Friday, August 02, 2019

GA Presidents Blog

I have spent much of the last four days researching the 1920s and the history of the Geographical Association for the next phase in my major project around my GA Presidency: the creation of a biography of all the presidents since 1893, and associated events. I've also been contacting lots of former Presidents and finding out a whole range of stories and connections to

Check out the project here. You can also subscribe to the blog.

I'm currently in 1927, and the most recent President to be added was Charles Close, who was Director General of the Ordnance Survey - hence the map link.

Thursday, July 11, 2019

Sunday, June 30, 2019

Name your own city

Dan Cookson has started a new geographical map project which allows users to define their own cities using Maptionnaire and Carto.

Sunday, June 16, 2019

Fieldwork Data plotted

Lovely work by Brendan Conway
Follow the thread and replies for more guidance.

Thursday, June 13, 2019

Where have you BEEN?

Thanks to Miss McEvoy on Twitter for this tipoff.

Been is an app produced by a Swedish organisation.
It has a simple interface. Check the box next to each country's name and you can record where you've BEEN, and what percentage you've covered... Here's my fairly limited wanderings - plenty in Europe, but not much beyond... The video can be uploaded to Instagram and exported in other formats.

Friday, May 31, 2019

OS Interactive Mapping used to collect Poems about Places

The Places of Poetry website has launched today.
I mentioned it earlier in the year when I first heard about it.
It is collecting poems which are written about places, which can then be pinned to an interactive map.
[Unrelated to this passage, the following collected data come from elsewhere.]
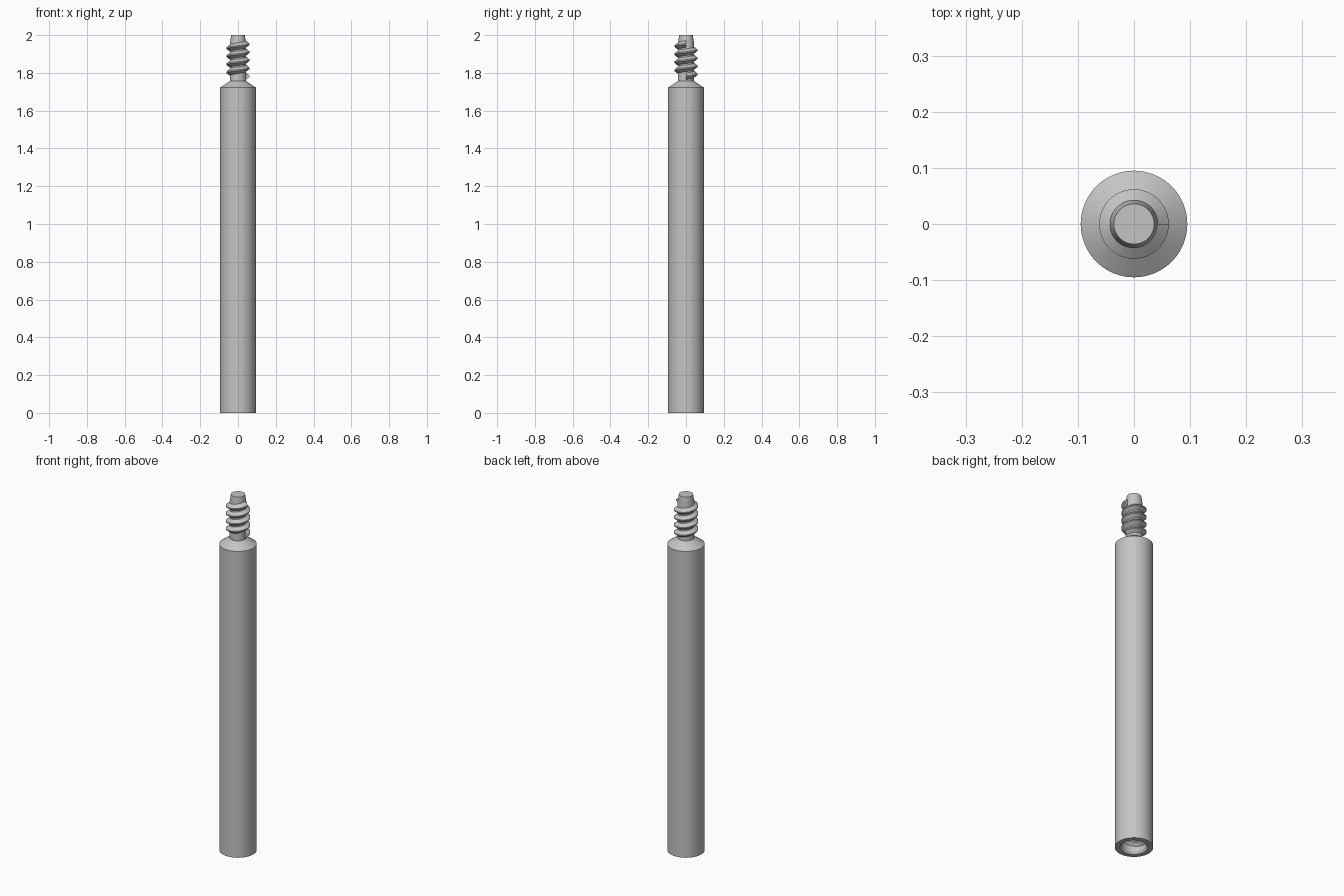
import bpy, bmesh, math
from math import cos, sin, pi

if "Cube" in bpy.data.objects:
    bpy.data.objects.remove(bpy.data.objects["Cube"])

steel = bpy.data.materials.new("steel_grey")
steel.diffuse_color = (0.55, 0.55, 0.55, 1)
steel.use_nodes = True
steel.node_tree.nodes["Principled BSDF"].inputs["Base Color"].default_value = steel.diffuse_color


def finish(bm, name, angle=25):
    bmesh.ops.recalc_face_normals(bm, faces=bm.faces)
    me = bpy.data.meshes.new(name)
    bm.to_mesh(me)
    bm.free()
    me.materials.append(steel)
    ob = bpy.data.objects.new(name, me)
    bpy.context.collection.objects.link(ob)
    bpy.ops.object.select_all(action='DESELECT')
    ob.select_set(True)
    bpy.context.view_layer.objects.active = ob
    bpy.ops.object.shade_smooth_by_angle(angle=math.radians(angle))
    return ob


def lathe(name, profile, n=96):
    """Revolve (radius, z) points; both open ends are capped."""
    bm = bmesh.new()
    rings = [[bm.verts.new((r * cos(2 * pi * i / n), r * sin(2 * pi * i / n), z))
              for i in range(n)] for r, z in profile]
    for a, b in zip(rings, rings[1:]):
        for i in range(n):
            j = (i + 1) % n
            bm.faces.new((a[i], a[j], b[j], b[i]))
    bm.faces.new(rings[0])
    bm.faces.new(rings[-1])
    return finish(bm, name)


def thread(name, root, crest, z0, z1, turns, half, flat, n=64):
    """Helical ridge with a trapezoid section, starting at +x, right-handed."""
    section = [(root, -half), (crest, -flat), (crest, flat), (root, half)]
    bm = bmesh.new()
    rows = []
    steps = int(turns * n)
    for k in range(steps + 1):
        a = 2 * pi * k / n
        z = z0 + (z1 - z0) * k / steps
        rows.append([bm.verts.new((r * cos(a), r * sin(a), z + dz)) for r, dz in section])
    for p, q in zip(rows, rows[1:]):
        for i in range(4):
            j = (i + 1) % 4
            bm.faces.new((p[i], p[j], q[j], q[i]))
    bm.faces.new(rows[0])
    bm.faces.new(rows[-1])
    return finish(bm, name)


# Rod with blind hole below, shoulder chamfer and threaded stud core above
lathe("rod_body", [
    (0.062, 0.30), (0.062, 0.012), (0.070, 0.0), (0.095, 0.0),
    (0.095, 1.722), (0.043, 1.757), (0.043, 1.955), (0.036, 2.0)])

# Male thread on the stud
thread("stud_thread", 0.041, 0.062, 1.782, 1.952, 4, 0.019, 0.003)

# Female thread inside the hole
thread("hole_thread", 0.064, 0.046, 0.032, 0.27, 5.6, 0.019, 0.003)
Click the menu icon top right on the home page for all the details and to add your own poem.

Read about the project on the OS blog here. There is a link with the Ordnance Survey.
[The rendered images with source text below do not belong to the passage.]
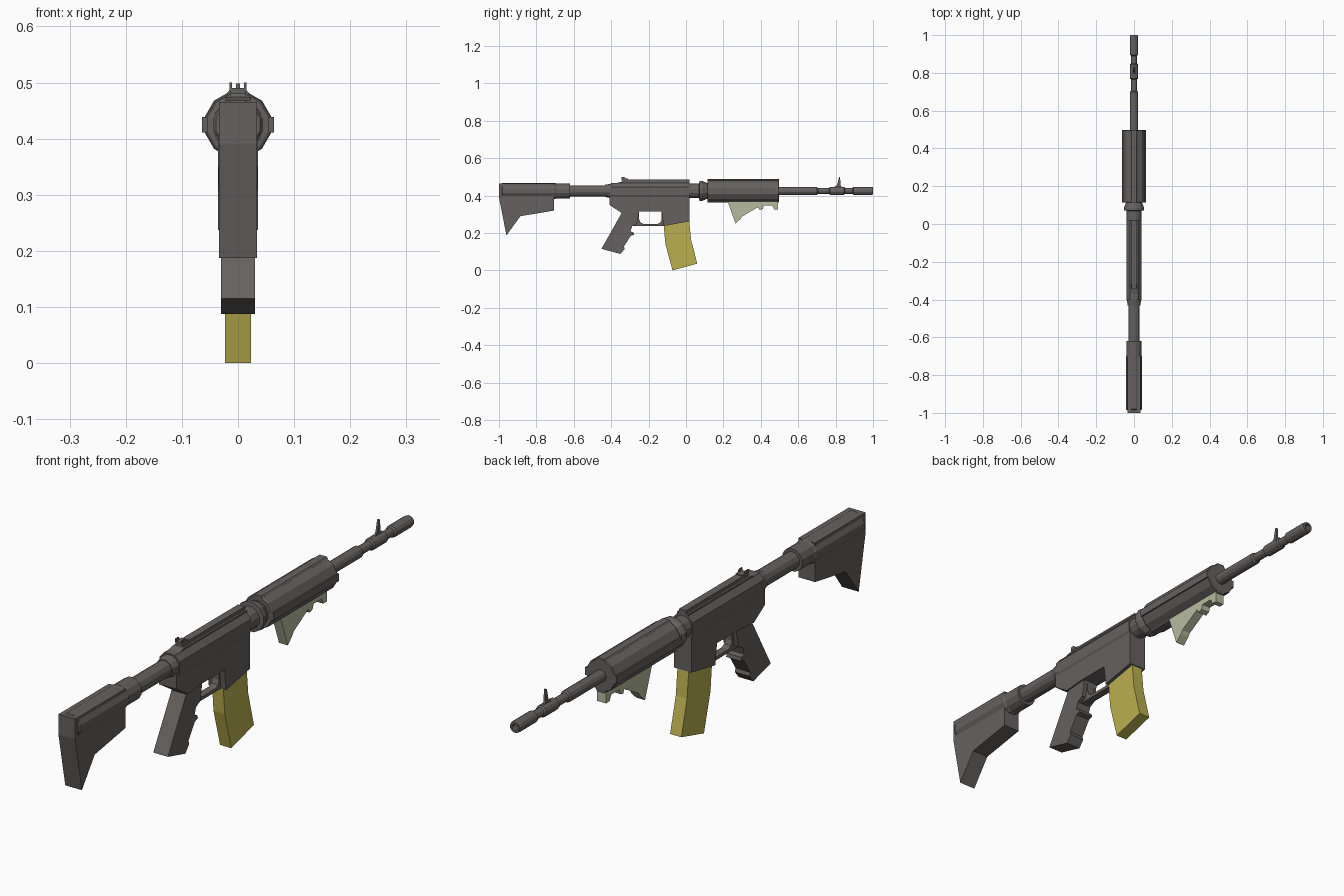
import bpy, bmesh
from math import sin, cos, pi

if "Cube" in bpy.data.objects:
    bpy.data.objects.remove(bpy.data.objects["Cube"])

AXIS = 0.425  # bore height


def material(name, rgb):
    m = bpy.data.materials.new(name)
    m.diffuse_color = (*rgb, 1)
    m.use_nodes = True
    m.node_tree.nodes["Principled BSDF"].inputs["Base Color"].default_value = m.diffuse_color
    return m


DARK = material("dark_metal", (0.13, 0.12, 0.115))
GOLD = material("yellow_plastic", (0.50, 0.43, 0.08))
PALE = material("pale_green", (0.47, 0.50, 0.34))


def finish(name, bm, mat):
    bmesh.ops.recalc_face_normals(bm, faces=bm.faces)
    me = bpy.data.meshes.new(name)
    bm.to_mesh(me)
    bm.free()
    me.materials.append(mat)
    ob = bpy.data.objects.new(name, me)
    bpy.context.collection.objects.link(ob)
    return ob


def prism(name, a, b, mat=DARK):
    """Solid between two matching point loops."""
    bm = bmesh.new()
    va = [bm.verts.new(p) for p in a]
    vb = [bm.verts.new(p) for p in b]
    bm.faces.new(va)
    bm.faces.new(vb[::-1])
    for i in range(len(va)):
        j = (i + 1) % len(va)
        bm.faces.new((va[i], vb[i], vb[j], va[j]))
    return finish(name, bm, mat)


def side_profile(name, pts, half, mat=DARK, x=0):
    """(y, z) outline extruded across x."""
    return prism(name, [(x - half, y, z) for y, z in pts],
                 [(x + half, y, z) for y, z in pts], mat)


def section(name, half_pts, y0, y1, mat=DARK):
    """Mirrored (x, z) cross-section extruded along y."""
    pts = half_pts + [(-x, z) for x, z in reversed(half_pts)]
    return prism(name, [(x, y0, z) for x, z in pts],
                 [(x, y1, z) for x, z in pts], mat)


def lathe(name, rings, n=12, mat=DARK):
    """(y, radius) rings spun around the bore."""
    bm = bmesh.new()
    loops = [[bm.verts.new((r * cos((i + .5) * 2 * pi / n), y,
                            AXIS + r * sin((i + .5) * 2 * pi / n)))
              for i in range(n)] for y, r in rings]
    for a, b in zip(loops, loops[1:]):
        for i in range(n):
            j = (i + 1) % n
            bm.faces.new((a[i], a[j], b[j], b[i]))
    bm.faces.new(loops[0])
    bm.faces.new(loops[-1])
    return finish(name, bm, mat)


# Stock: buttplate, tube sleeve and buffer tube
side_profile("stock_body", [(-1, .465), (-1, .39), (-.96, .187), (-.885, .29),
                            (-.705, .32), (-.705, .465)], .034)
lathe("stock_sleeve", [(-.985, .041), (-.98, .045), (-.70, .045),
                       (-.695, .042), (-.62, .042)])
lathe("buffer_tube", [(-.63, .031), (-.42, .031)])

# Receiver: faceted upper, flat lower with magazine well
section("upper_receiver", [(.022, .468), (.040, .447), (.040, .403), (.030, .386)],
        -.40, .02)
lathe("receiver_end", [(-.432, .034), (-.395, .041)])
side_profile("lower_receiver", [(-.41, .41), (-.41, .35), (-.345, .308), (-.26, .315),
                                (-.13, .315), (-.12, .237), (.02, .263), (.02, .41)], .036)
side_profile("receiver_rail_base", [(-.40, .46), (-.345, .474), (.02, .474), (.02, .46)], .022)
side_profile("receiver_rail", [(-.345, .47), (-.335, .486), (.02, .486), (.02, .47)], .014)

# Rear sight: base with two ears
side_profile("rear_sight_base", [(-.345, .48), (-.345, .49), (-.31, .49), (-.31, .48)], .014)
for s in (-1, 1):
    side_profile("rear_sight_ear", [(-.345, .485), (-.345, .5), (-.33, .5), (-.318, .485)],
                 .002, x=s * .013)

# Pistol grip with finger notches
side_profile("pistol_grip", [(-.36, .34), (-.345, .305), (-.452, .115), (-.35, .088),
                             (-.328, .115), (-.332, .128), (-.295, .185), (-.277, .19),
                             (-.280, .203), (-.297, .208), (-.288, .236),
                             (-.262, .25), (-.25, .32), (-.27, .34)], .030)

# Trigger guard: U-shaped strip
side_profile("trigger_guard", [(-.29, .32), (-.29, .236), (-.115, .236), (-.115, .32),
                               (-.13, .32), (-.13, .272), (-.137, .256), (-.152, .248),
                               (-.228, .248), (-.243, .256), (-.25, .272), (-.25, .32)], .014)

# Curved magazine
side_profile("magazine", [(-.12, .25), (-.11, .14), (-.072, 0), (.06, .036),
                          (.027, .165), (.016, .275), (-.05, .29)], .023, GOLD)

# Barrel nut and flared ring
lathe("barrel_nut", [(.01, .040), (.07, .040), (.072, .056), (.085, .056),
                     (.115, .043), (.13, .043)])

# Handguard with four rails
lathe("handguard", [(.115, .058), (.12, .0605), (.495, .0605), (.498, .058)])
section("handguard_top_rail", [(.014, .488), (.019, .482), (.014, .475)], .115, .498)
section("handguard_bottom_rail", [(.014, .375), (.019, .369), (.014, .363)], .115, .498)
for s in (-1, 1):
    side_profile("handguard_side_rail", [(.115, .411), (.498, .411), (.498, .439), (.115, .439)],
                 .004, x=s * .060)

# Angled foregrip
side_profile("foregrip", [(.222, .37), (.265, .25), (.292, .275), (.300, .288), (.385, .338),
                          (.393, .322), (.41, .328), (.416, .346), (.462, .346),
                          (.472, .325), (.493, .325), (.493, .37)], .018, PALE)

# Barrel, gas block and bored muzzle
lathe("barrel", [(.48, .022), (.70, .022), (.705, .016), (.765, .016), (.77, .022),
                 (.845, .022), (.85, .016), (.89, .016), (.895, .022), (.99, .022),
                 (1, .020), (1, .012), (.94, .012)])

# Front sight blade
side_profile("front_sight", [(.785, .44), (.808, .456), (.818, .498), (.824, .498),
                             (.826, .456), (.836, .44)], .004)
The project has been developed by Paul Farley and Professor Andrew McRae, who says:

“Poetry has been used across the centuries to reflect on places and their histories. We’re using modern technology to reinvigorate this model, and we hope that as many people as possible get involved. We are excited to see where people pin their poems, and what they say about the places that matter to them.”

I went on this morning and added my own poem to the map.
You can view and read it here, just outside of the city of Ely.
My poem also has a link to the Ordnance Survey, as it describes the survey of the Fens that was done in 1916, and imagines the challenges facing the surveyors of capturing this fluid and flat landscape with its shifting rivers and streams, only to find that an old Fenland boy spots a mistake. Fast-forward 100 years, and students on a geography fieldtrip, using their smartphones, notice a missing stream on their digital maps...

Why not write / add your own poem to the map to contribute.
The map is open for contributions until October, and I look forward to seeing more poems appearing over the next few months.

Here's the poem for those who might like to read it and haven't already...

Monday, May 27, 2019

Living in the age of Humans

A good StoryMap on the Anthropocene...

Plotting a route on OS Maps

Another one for National Map Reading Week.

National Map Reading Week

It's a pity that it's during the school holidays as we normally do a big push on this at school, and it's sometimes been later in the year.

It's National Map Reading Week, so try to get out there this week with an OS Map and try the downloadable guides.

Perhaps this is the week to do a trial of the OS Maps app - it's excellent...

Tuesday, January 22, 2019

Google Earth Studio

I was invited to Google Earth Studio a few weeks ago, but just had a moment to take a look.
You need to request an invite and wait to be approved. This can take a while.

You will be able to access the STUDIO area - using Chrome.

Not sure what it can do? Watch this showreel...

I'm going to have a go at making some when I get a moment.

There is a series of Tutorial videos available in the Tutorials area.

Follow the links down the left hand side for all the relevant information.

I started with the Basics video - narrated by John Bailey I think... This introduces you to the basics of producing an animation: there are two areas to the screen, and you can animate sections to produce a completed video.

The second video explores easing animations, including curving paths and other effects to make your animations nice and smooth.

The final video explores Multi-camera views

Friday, January 18, 2019

GIS in Schools

Grace Healy has a piece in the latest issue of IMPACT: the journal of the Chartered College of Teaching.
The majority of each issue can be read online, which for me negated some of the benefits of membership, as the journal was one of the few tangible 'benefits' of membership.

This issue is on the theme of Ed-tech: education technology.

Grace's piece, written with Nicola Walshe, is on the use of GIS.

Nicola has previously done quite a lot of work on GIS, and I've been to speak to Homerton students when she was the tutor there, about my use of technology in the classroom.

Read the GIS piece here, or follow the earlier link to access all the open access pieces from this issue. There's a piece by David Rogers on the cloud and CPD, and one by the wonderful Steve Bunce too, but you'll need to be a member to read those...